“People say that you can’t believe how much emotion you have but it’s beyond that.  It’s like every fibre in your body is just so in love with them.  It’s unbelievable.”

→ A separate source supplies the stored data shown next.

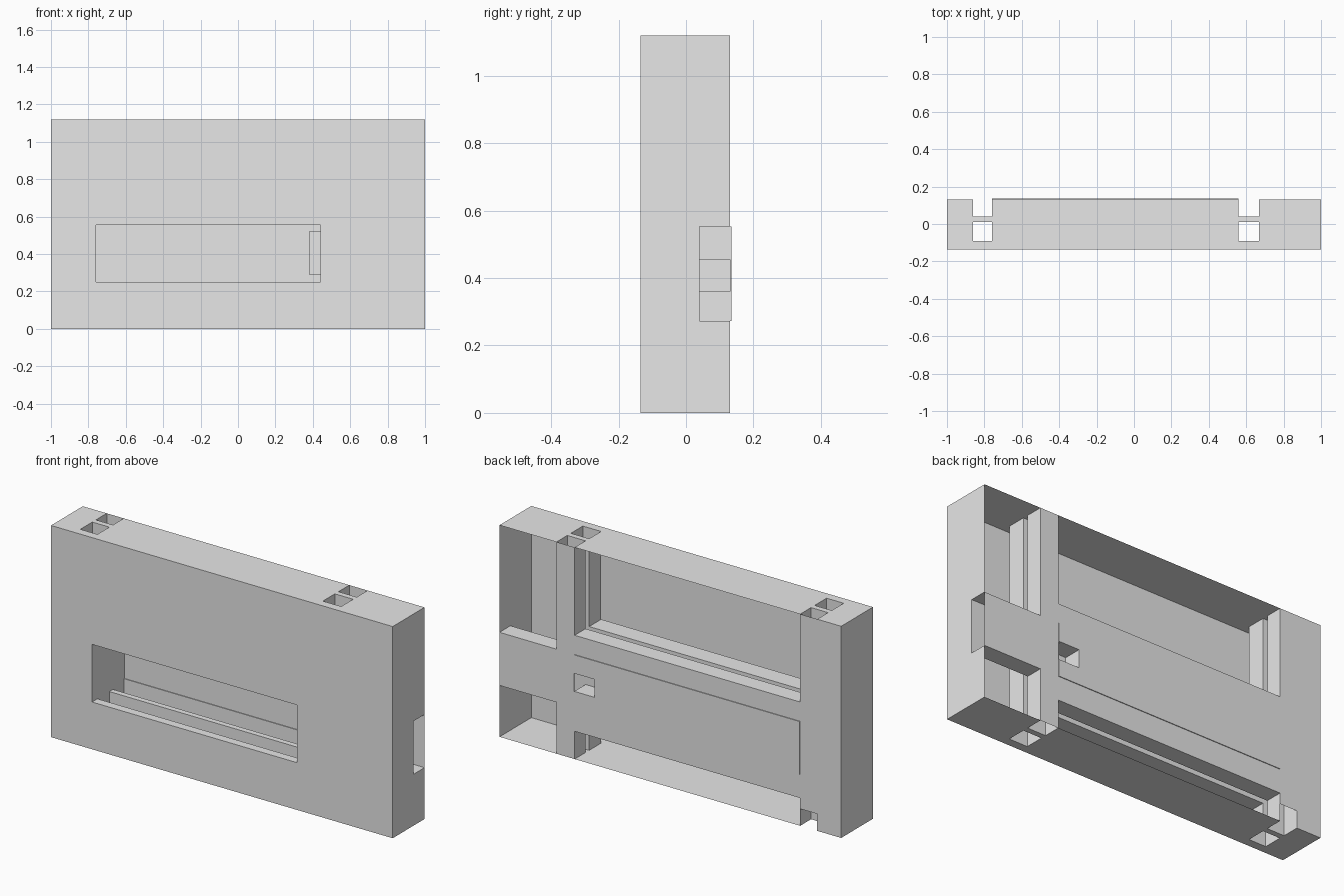
import bpy, bmesh

cube = bpy.data.objects.get("Cube")
if cube:
    bpy.data.objects.remove(cube, do_unlink=True)

grey = bpy.data.materials.new("plain_grey")
grey.use_nodes = True
grey.diffuse_color = (0.8, 0.8, 0.8, 1)
grey.node_tree.nodes["Principled BSDF"].inputs["Base Color"].default_value = (0.8, 0.8, 0.8, 1)

SIDES = ("-x", "+x", "-y", "+y", "-z", "+z")


def add_sheet(bm, axis, sign, lo, hi, holes):
    """Flat sheet on one side of a box, with rectangular holes (u0, u1, v0, v1)."""
    a, b = [i for i in range(3) if i != axis]
    us = sorted({lo[a], hi[a], *[h[k] for h in holes for k in (0, 1)]})
    vs = sorted({lo[b], hi[b], *[h[k] for h in holes for k in (2, 3)]})
    level = hi[axis] if sign > 0 else lo[axis]
    for u0, u1 in zip(us, us[1:]):
        for v0, v1 in zip(vs, vs[1:]):
            cu, cv = (u0 + u1) / 2, (v0 + v1) / 2
            if any(h[0] < cu < h[1] and h[2] < cv < h[3] for h in holes):
                continue
            corners = []
            for u, v in ((u0, v0), (u1, v0), (u1, v1), (u0, v1)):
                p = [level] * 3
                p[a], p[b] = u, v
                corners.append(bm.verts.new(p))
            face = bm.faces.new(corners)
            face.normal_update()
            if face.normal[axis] * sign < 0:
                face.normal_flip()


def sheet_box(name, x, y, z, omit="", holes=None):
    """Thin-walled box; omit names axes or sides left open."""
    holes = holes or {}
    lo, hi = zip(x, y, z)
    bm = bmesh.new()
    for side in SIDES:
        if side in omit.split() or side[1] in omit.split():
            continue
        add_sheet(bm, "xyz".index(side[1]), 1 if side[0] == "+" else -1,
                  lo, hi, holes.get(side, []))
    bmesh.ops.remove_doubles(bm, verts=bm.verts, dist=0.0005)
    mesh = bpy.data.meshes.new(name)
    bm.to_mesh(mesh)
    bm.free()
    mesh.materials.append(grey)
    obj = bpy.data.objects.new(name, mesh)
    bpy.context.collection.objects.link(obj)
    return obj


# Shared layout
FRONT, BACK, PROUD, HEIGHT = -0.135, 0.131, 0.135, 1.12
FRONT_LAYER, BACK_LAYER = (-0.09, 0.01), (0.04, BACK)
POST_A, POST_B = (-0.86, -0.76), (0.56, 0.667)
SPAN = (POST_A[1], POST_B[0])
FULL_Z, CHANNEL_Z, RACE_Z = (0, HEIGHT), (0.147, 0.655), (0.272, 0.553)
WINDOW_X, WINDOW_Z = (SPAN[0], 0.44), (0.25, 0.555)
window = [WINDOW_X + WINDOW_Z]
SOCKET_X, SOCKET_Z = (0.44, POST_B[0]), (0.36, 0.455)
NOTCH_Z = (0, 0.09)
duct_ends = [p + l for p in (POST_A, POST_B) for l in (FRONT_LAYER, BACK_LAYER)]

# Outer wall block, open at the back
sheet_box("wall_shell", (-1, 1), (FRONT, BACK), FULL_Z, "+y",
          {"-y": window, "-z": duct_ends, "+z": duct_ends, "+x": [BACK_LAYER + RACE_Z]})
sheet_box("rear_side_panel", (-1, POST_A[0]), (FRONT, BACK), FULL_Z, "x z -y")

# Vertical ducts, two layers deep
post_holes = {
    "plain": {"+y": [POST_A + NOTCH_Z]},
    "linked": {"+x": [BACK_LAYER + RACE_Z], "-x": [BACK_LAYER + SOCKET_Z]},
}
for label, post in (("plain", POST_A), ("linked", POST_B)):
    sheet_box(label + "_front_duct", post, FRONT_LAYER, FULL_Z, "z")
    sheet_box(label + "_rear_duct", post, BACK_LAYER, FULL_Z, "z", post_holes[label])

# Wide horizontal channels between the ducts
sheet_box("front_channel", SPAN, FRONT_LAYER, CHANNEL_Z, "x", {"-y": window, "+y": window})
sheet_box("rear_channel", SPAN, BACK_LAYER, CHANNEL_Z, "x",
          {"-y": window, "+y": [SPAN + RACE_Z]})

# Window reveals through the front skin and the middle web
sheet_box("window_reveal", WINDOW_X, (FRONT, FRONT_LAYER[0]), WINDOW_Z, "y")
sheet_box("web_reveal", WINDOW_X, (FRONT_LAYER[1], BACK_LAYER[0]), WINDOW_Z, "y")

# Slightly raised rear cover with a socket pocket
sheet_box("rear_cover", SPAN, (BACK, PROUD), RACE_Z, "-y", {"+y": [SOCKET_X + SOCKET_Z]})
sheet_box("socket_pocket", SOCKET_X, (BACK_LAYER[0], PROUD), SOCKET_Z, "y +x")
sheet_box("junction_plate", (0.38, 0.44), (0.11, BACK), (0.29, 0.52), "+y")

# Side raceway opening through the end wall
sheet_box("side_raceway", (POST_B[1], 1), BACK_LAYER, RACE_Z, "x")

Steph Webb, pregnant with triplets
 
The number of multiple births has almost doubled in the last 30 years.  Doctors attribute this rise, in part, to changing lifestyles and the rising use of assisted reproduction techniques, including in vitro fertilisation (IVF).
 
With around 200 sets of triplets born every year in Britain, this brand new, two part,  intimate, sensitive and joyous documentary series, allows viewers a unique insight into the journey faced by couples expecting three babies at once.  With exclusive access to the multiple birth clinic at University College Hospital in London, the programme captures the highs and lows experienced during a multiple pregnancy and the medical challenges facing the couples. 
 
Women carrying more than one baby face a higher risk and more unpredictable pregnancy.  They are scanned every week or two for their entire term, to monitor any potential complications and doctors are poised to intervene if problems develop.  Expectant couples sometimes face agonizing decisions to protect the health of their babies.  
 
Sophisticated medical expertise means that, despite the risks, most triplets are delivered safely. The programme then follows the families, after their babies are born, as they deal with the next challenge of looking after them.  Sleep becomes a distant memory and mothers-in-law are forced to come riding to the rescue.
 
Tracy and Paul Kirby, conceived naturally and were astonished when a scan revealed they were expecting three babies.  At their 23 week scan, they are shocked to discover that one of the triplets has stopped growing properly.  Their doctor believes two of the babies may be suffering from ‘twin-to-twin transfusion’ where an uneven blood supply means one is getting too big, while the other remains too small.  
 
The couple are left with an agonising decision between two treatments.  They can opt for a laser operation to correct the bloody supply, which carries risks to all the babies.  Or the medical team can perform a selective reduction, which means terminating the weakest baby.   They decide on the laser operation, to try and save their smallest triplet.
 
Tracy explains why they decided against a selective reduction: “I don’t think I could do it. I remember a friend telling me that he believes in nature and nature will tell you what to do.  And while they are all fighting, it doesn’t seem right.”
 
In Liverpool, Miraz and Selma Yolcu are about to meet their babies.  The lack of space in the womb means that triplets are always born prematurely and Selma is about to have her babies delivered by caesarean section, at 34 weeks.  
 
After the successful operation, the couple are relieved that their babies have arrived safely.  However, all three are about half the weight of a normal newborn and are taken a neonatal ward, where they will be kept separately in a warm chamber and monitored around the clock.  They are also tube fed until they are big enough to begin breast or bottle feeding, in a few weeks time.  
 
Once home, the hard work really begins.  Selma’s mother comes over from Turkey to help the couple take care of their newborns.
 
Miraz admits: “We couldn’t cope with them, just the two of us.  So we had to invite my mother-in-law to come over here to look after them. If she wasn’t here we wouldn’t be coping with them at all.”
 
Steph and Chris Webb have been desperately trying to have a family for nearly 7 years.  After 2 years of failing to conceive naturally, it has taken a further 5 years of IVF treatment for them to finally fall pregnant.  At 26 weeks pregnant, they visit the hospital for their next scan but the news is not good.  One of the babies is not growing at the rate the medical team would hope for and their blood supply is looking abnormal. Steph will be closely monitored and their doctor hopes the situation remains stable until the babies reach a size where they have a very good chance of surviving outside the womb. 
 
Talking about their hopes for the rest of the pregnancy, Chris says: “I’m shocked.  Every week is a bonus.”